The same challenges appear in another line of experiments, this time with coaxing plants to absorb more phosphate. Phosphate is an essential nutrient for plants, but the majority of the mineral remains trapped in the dirt because the plant doesn't have a good mechanism to absorb it. Wang is experimenting with two genes that code for enzymes that allow phosphorus to more easily pass into the plant. He faces the same challenge of precision: he only wants the genes expressed in the plant's roots.
The targets of these experiments are alfalfa and white clover, both of which are important forage legumes for livestock. The work is partly funded by Forage Genetics International, a subsidiary of the Land O'Lakes corporation, known for producing other genetically engineered products.
In addition to the scientific realities, Wang also knows that genetic transformation is a rough terrain for public policy. One of his mentors was Ingo Potrykus, a professor at the Swiss Federal Institute of Technology in Zurich, who helped develop golden rice. Golden rice, which contains a gene that makes vitamin A, could help protect much of the developing world from blindness. At its introduction in 2000, the rice was hailed on the cover of Time magazine. Yet it has not yet been adopted in some of the world's highest rice-consuming, vitamin A-deficient countries because the idea of directly altering the genes of plants makes many consumers wary.
"There will be people against it, no matter what you do," Wang said. In the United States, genetically modified plants are widespread: 80 percent of corn, 86 percent of cotton and 92 percent of soybeans are genetically engineered.
"I think it's a critical technology that's going to be around for a while," said Ed Kaleikau, National Program Leader in plant genetics at the United States Department of Agriculture's Cooperative State Research Education and Extension Service. "It will be useful in increasing the production of crops, particularly as the population is growing."

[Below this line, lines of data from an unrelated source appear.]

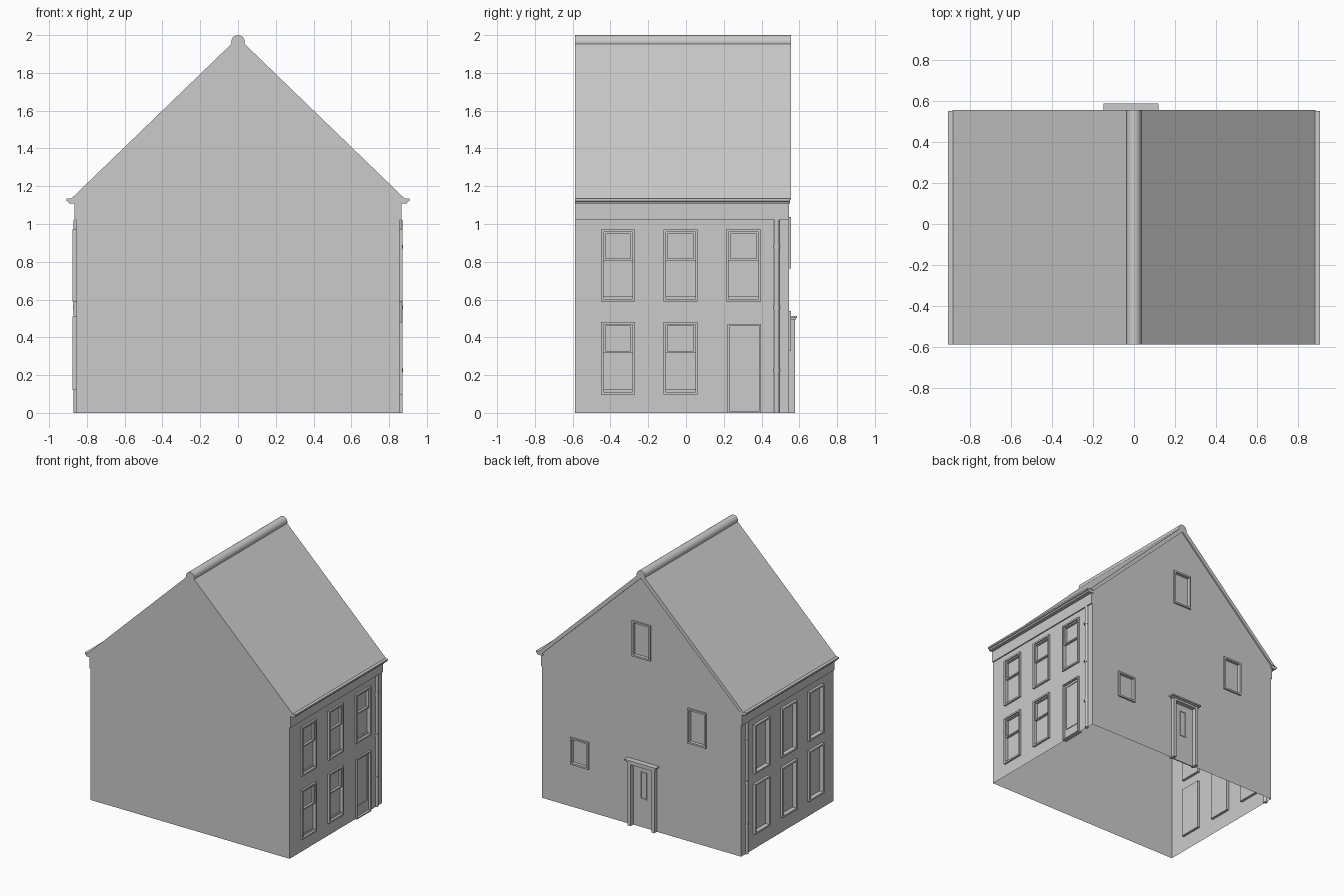
import bpy, bmesh, math
from mathutils import Vector

if "Cube" in bpy.data.objects:
    bpy.data.objects.remove(bpy.data.objects["Cube"])

grey = bpy.data.materials.new("plain_grey")
grey.use_nodes = True
COLOUR = (0.6, 0.6, 0.6, 1)
grey.diffuse_color = COLOUR
grey.node_tree.nodes["Principled BSDF"].inputs["Base Color"].default_value = COLOUR

HALF, FRONT, BACK, ROOF_END = 0.856, -0.588, 0.545, 0.556
EAVE, APEX = Vector((0.885, 0, 1.132)), Vector((0, 0, 1.987))


def finish(name, bm, smooth=False):
    mesh = bpy.data.meshes.new(name)
    bm.to_mesh(mesh)
    bm.free()
    mesh.materials.append(grey)
    ob = bpy.data.objects.new(name, mesh)
    bpy.context.collection.objects.link(ob)
    if smooth:
        mesh.shade_smooth()
        mesh.set_sharp_from_angle(angle=math.radians(40))
    return ob


# Wall frames of reference: (u along wall, z up, d outwards) to world
def side_point(sign):
    return lambda u, z, d: (sign * (HALF + d), u, z)


def back_point(u, z, d):
    return (u, BACK + d, z)


def add_box(bm, at, u0, u1, z0, z1, d0, d1):
    v = [bm.verts.new(at(u, z, d)) for d in (d0, d1) for z in (z0, z1) for u in (u0, u1)]
    faces = [bm.faces.new([v[i] for i in f]) for f in
             ((0, 1, 3, 2), (4, 6, 7, 5), (0, 4, 5, 1), (2, 3, 7, 6), (0, 2, 6, 4), (1, 5, 7, 3))]
    bmesh.ops.recalc_face_normals(bm, faces=faces)
    return faces


def add_frame(bm, at, u0, u1, z0, z1, w, d0, d1):
    add_box(bm, at, u0, u0 + w, z0, z1, d0, d1)
    add_box(bm, at, u1 - w, u1, z0, z1, d0, d1)
    add_box(bm, at, u0 + w, u1 - w, z0, z0 + w, d0, d1)
    add_box(bm, at, u0 + w, u1 - w, z1 - w, z1, d0, d1)


def wall(name, at, u_range, top, openings, outward):
    """Sheet wall with rectangular openings, trimmed under the roof."""
    us = sorted({*u_range, *(u for o in openings for u in o[:2])})
    zs = sorted({0, top, *(z for o in openings for z in o[2:])})
    bm = bmesh.new()
    for a, b in zip(us, us[1:]):
        for c, d in zip(zs, zs[1:]):
            mu, mz = (a + b) / 2, (c + d) / 2
            if any(o[0] < mu < o[1] and o[2] < mz < o[3] for o in openings):
                continue
            f = bm.faces.new([bm.verts.new(at(u, z, 0)) for u, z in ((a, c), (b, c), (b, d), (a, d))])
            f.normal_update()
            if f.normal.dot(Vector(outward)) < 0:
                f.normal_flip()
    bmesh.ops.remove_doubles(bm, verts=bm.verts, dist=0.0001)
    rise, run = APEX.z - EAVE.z, EAVE.x
    for s in (-1, 1):
        bmesh.ops.bisect_plane(bm, geom=bm.verts[:] + bm.edges[:] + bm.faces[:],
                               plane_co=APEX - Vector((0, 0, 0.003)),
                               plane_no=(s * rise, 0, run), clear_outer=True)
    return finish(name, bm)


def window(name, at, o, sash=False, proud=0.016):
    u0, u1, z0, z1 = o
    w = 0.013
    bm = bmesh.new()
    add_frame(bm, at, u0, u1, z0, z1, w, -0.02, proud)
    add_box(bm, at, u0 + w, u1 - w, z0 + w, z1 - w, -0.02, -0.014)
    if sash:
        # Raised upper sash, meeting rail and sill step
        mid = z0 + (z1 - z0) * 0.57
        add_frame(bm, at, u0 + w, u1 - w, mid, z1 - w, 0.01, -0.014, 0.004)
        add_box(bm, at, u0 + w, u1 - w, z0 + w, z0 + 2 * w, -0.014, -0.004)
    return finish(name, bm)


def panel_door(name, at, o, panel):
    # Leaf with a sunken, bevelled rectangle
    u0, u1, z0, z1 = o
    bm = bmesh.new()
    add_box(bm, at, u0, u1, z0, z1, -0.012, -0.004)
    p0, p1, q0, q1 = panel
    add_frame(bm, at, p0, p1, q0, q1, 0.007, -0.004, 0.001)
    return finish(name, bm)


def extrude_profile(name, points, y0, y1, smooth=False):
    bm = bmesh.new()
    f = bm.faces.new([bm.verts.new((x, y0, z)) for x, z in points])
    ext = bmesh.ops.extrude_face_region(bm, geom=[f])
    bmesh.ops.translate(bm, vec=(0, y1 - y0, 0),
                        verts=[g for g in ext["geom"] if isinstance(g, bmesh.types.BMVert)])
    bmesh.ops.recalc_face_normals(bm, faces=bm.faces)
    return finish(name, bm, smooth)


# Side walls with tall windows; the left one has a door in its third bay
bays = [(-0.45, -0.27), (-0.12, 0.062), (0.213, 0.397)]
door = (0.22, 0.397, 0.0, 0.47)
for side, s, low in (("left", 1, (0.097, 0.482)), ("right", -1, (0.12, 0.51))):
    at = side_point(s)
    upper = [(*b, 0.59, 0.97) for b in bays]
    lower = [(*b, *low) for b in (bays[:2] if s > 0 else bays)]
    openings = upper + lower + ([door] if s > 0 else [])
    wall(side + "_wall", at, (FRONT, BACK), 1.12, openings, (s, 0, 0))
    for i, o in enumerate(upper + lower):
        window(f"{side}_window_{i + 1}", at, o, sash=s > 0, proud=0.014 if s > 0 else 0.02)

    # Frieze board and eaves gutter
    frieze = [(0.85, 1.022), (0.865, 1.022), (0.865, 1.11), (0.85, 1.11)]
    gutter = [(0.85, 1.108), (0.893, 1.108), (0.898, 1.118), (0.907, 1.122), (0.907, 1.134), (0.85, 1.134)]
    extrude_profile(side + "_frieze", [(s * x, z) for x, z in frieze], FRONT, BACK)
    extrude_profile(side + "_gutter", [(s * x, z) for x, z in gutter], FRONT, 0.551)

    # Downpipe with collars
    bm = bmesh.new()
    for r, z0, z1 in [(0.014, 0, 1.022)] + [(0.018, z - 0.009, z + 0.009) for z in (0.225, 0.56, 0.88)]:
        tube = bmesh.ops.create_cone(bm, cap_ends=True, segments=16, radius1=r, radius2=r, depth=z1 - z0)
        bmesh.ops.translate(bm, verts=tube["verts"], vec=(s * HALF, 0.48, (z0 + z1) / 2))
    finish(side + "_downpipe", bm, True)

# Side door
at = side_point(1)
bm = bmesh.new()
add_frame(bm, at, *door, 0.009, -0.02, 0.014)
finish("side_door_frame", bm)
panel_door("side_door", at, (0.229, 0.388, 0.009, 0.461), (0.24, 0.378, 0.085, 0.447))

# Gable walls
back_windows = [(-0.08, 0.08, 1.315, 1.59), (-0.56, -0.4, 0.765, 1.037), (0.452, 0.61, 0.33, 0.54)]
back_door = (-0.125, 0.095, 0.0, 0.5)
wall("back_wall", back_point, (-HALF, HALF), 2, back_windows + [back_door], (0, 1, 0))
wall("front_wall", lambda u, z, d: (u, FRONT, z), (-HALF, HALF), 2, [], (0, -1, 0))
for i, o in enumerate(back_windows):
    window(f"back_window_{i + 1}", back_point, o, proud=0.012)

# Back door with jambs, hood and narrow light
bm = bmesh.new()
add_box(bm, back_point, -0.13, -0.105, 0, 0.5, -0.02, 0.031)
add_box(bm, back_point, 0.075, 0.1, 0, 0.5, -0.02, 0.031)
add_box(bm, back_point, -0.105, 0.075, 0.478, 0.5, -0.02, 0.031)
add_box(bm, back_point, -0.14, 0.11, 0.494, 0.503, -0.005, 0.037)
add_box(bm, back_point, -0.15, 0.12, 0.503, 0.514, -0.005, 0.043)
finish("back_door_surround", bm)
panel_door("back_door", back_point, (-0.105, 0.075, 0, 0.478), (-0.043, 0.013, 0.22, 0.43))

# Roof slabs, slightly past the back wall
drop = 0.035
outline = [(-EAVE.x, EAVE.z), (0, APEX.z), (EAVE.x, EAVE.z),
           (EAVE.x - drop, EAVE.z - 0.002), (0, APEX.z - drop * 1.3), (drop - EAVE.x, EAVE.z - 0.002)]
extrude_profile("roof", outline, FRONT, ROOF_END)

# Rounded ridge cap
cap = [(0.036 * math.cos(math.radians(a)), 1.964 + 0.036 * math.sin(math.radians(a)))
       for a in range(-30, 211, 15)]
extrude_profile("ridge_cap", cap, FRONT, ROOF_END, True)
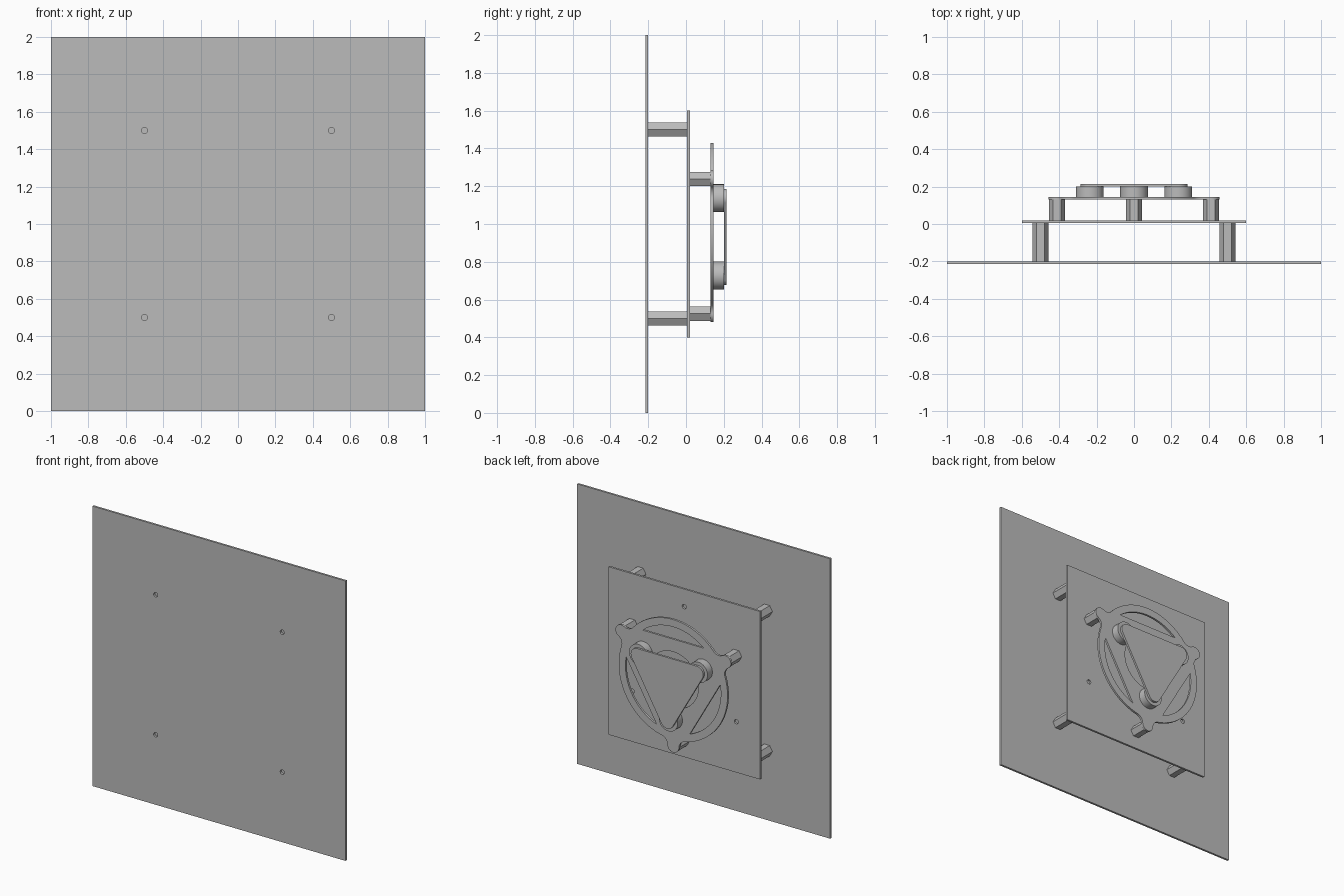
import bpy, bmesh
from math import radians, cos, sin, acos, degrees, pi

cube = bpy.data.objects.get("Cube")
if cube:
    bpy.data.objects.remove(cube)

grey = bpy.data.materials.new("plain_grey")
grey.use_nodes = True
colour = (0.5, 0.5, 0.5, 1)
grey.diffuse_color = colour
grey.node_tree.nodes["Principled BSDF"].inputs["Base Color"].default_value = colour

MID = 1.0  # height of the shared centre axis


def arc(cx, cz, r, start, end, steps):
    """Points along an arc, angles in degrees."""
    angles = [radians(start + (end - start) * i / steps) for i in range(steps + 1)]
    return [(cx + r * cos(a), cz + r * sin(a)) for a in angles]


def circle(cx, cz, r, sides):
    return arc(cx, cz, r, 0, 360, sides)[:-1]


def polar(r, angle):
    return r * cos(radians(angle)), r * sin(radians(angle))


def turned(points, angle):
    c, s = cos(radians(angle)), sin(radians(angle))
    return [(x * c - z * s, x * s + z * c) for x, z in points]


def slab(name, outlines, y0, y1, x=0, z=MID):
    """Extrude filled outlines (first outer, others holes) from y0 to y1."""
    curve = bpy.data.curves.new(name, "CURVE")
    curve.dimensions = "2D"
    curve.fill_mode = "BOTH"
    curve.extrude = (y1 - y0) / 2
    for points in outlines:
        spline = curve.splines.new("POLY")
        spline.points.add(len(points) - 1)
        for p, (px, pz) in zip(spline.points, points):
            p.co = (px, pz, 0, 1)
        spline.use_cyclic_u = True
    temp = bpy.data.objects.new(name + "_outline", curve)
    mesh = bpy.data.meshes.new_from_object(temp)
    bpy.data.objects.remove(temp)
    bm = bmesh.new()
    bm.from_mesh(mesh)
    bmesh.ops.remove_doubles(bm, verts=bm.verts, dist=0.0001)
    bmesh.ops.recalc_face_normals(bm, faces=bm.faces)
    bm.to_mesh(mesh)
    bm.free()
    mesh.materials.clear()
    mesh.materials.append(grey)
    obj = bpy.data.objects.new(name, mesh)
    bpy.context.collection.objects.link(obj)
    obj.rotation_euler.x = pi / 2
    obj.location = (x, (y0 + y1) / 2, z)
    bpy.ops.object.select_all(action="DESELECT")
    bpy.context.view_layer.objects.active = obj
    obj.select_set(True)
    bpy.ops.object.shade_smooth_by_angle(angle=radians(30))
    return obj


def square(h):
    return [(-h, -h), (h, -h), (h, h), (-h, h)]


POST = 0.475              # radius of the small standoff circle
PAD = 0.273               # radius of the pad circle
ARMS = (30, 150, 270)     # directions of tabs, standoffs and pads
GAPS = (90, 210, 330)     # directions between them
HOLE = 0.016
corners = square(0.5)
hexagon = circle(0, 0, 0.0433, 6)

# Large front plate with four screw holes, and its hexagonal standoffs
slab("front_plate", [square(1)] + [circle(x, z, HOLE, 24) for x, z in corners],
     -0.215, -0.2)
for i, (x, z) in enumerate(corners):
    slab(f"long_standoff_{i + 1}", [hexagon], -0.2, 0.005, x, MID + z)

# Middle plate with three free holes
slab("middle_plate",
     [square(0.6)] + [circle(*polar(POST, a), HOLE, 24) for a in GAPS], 0.005, 0.02)

# Ring bracket: filleted tabs, three segment slots, round centre hole
ring, tip, flare = 0.43, 0.045, 0.056
fx, fz = polar(ring + flare, 12)
tab = (arc(fx, -fz, flare, 168, 90, 8) + arc(POST, 0, tip, -90, 90, 16)
       + arc(fx, fz, flare, 270, 192, 8) + arc(0, 0, ring, 14, 106, 32))
rim = [p for a in ARMS for p in turned(tab, a)]
half = degrees(acos(0.29 / 0.377))
slots = [arc(0, 0, 0.377, a - half, a + half, 24) for a in GAPS]
slab("ring_bracket", [rim, circle(0, 0, 0.2, 64)] + slots, 0.13, 0.145)

# Short standoffs behind the tabs and round pads on the ring bracket
for i, a in enumerate(ARMS):
    x, z = polar(POST, a)
    slab(f"short_standoff_{i + 1}", [hexagon], 0.02, 0.13, x, MID + z)
    x, z = polar(PAD, a)
    slab(f"round_pad_{i + 1}", [circle(0, 0, 0.074, 48)], 0.145, 0.2, x, MID + z)

# Rounded triangular rear plate
triangle = [p for a in ARMS for p in arc(*polar(PAD, a), 0.05, a - 60, a + 60, 16)]
slab("triangle_plate", [triangle], 0.2, 0.215)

Wang hopes what is true for food crops will one day apply to forage plants. People depend on grass and legumes, he points out, even if they never think about the stuff under their feet.
And if the research goes well, they won't have to.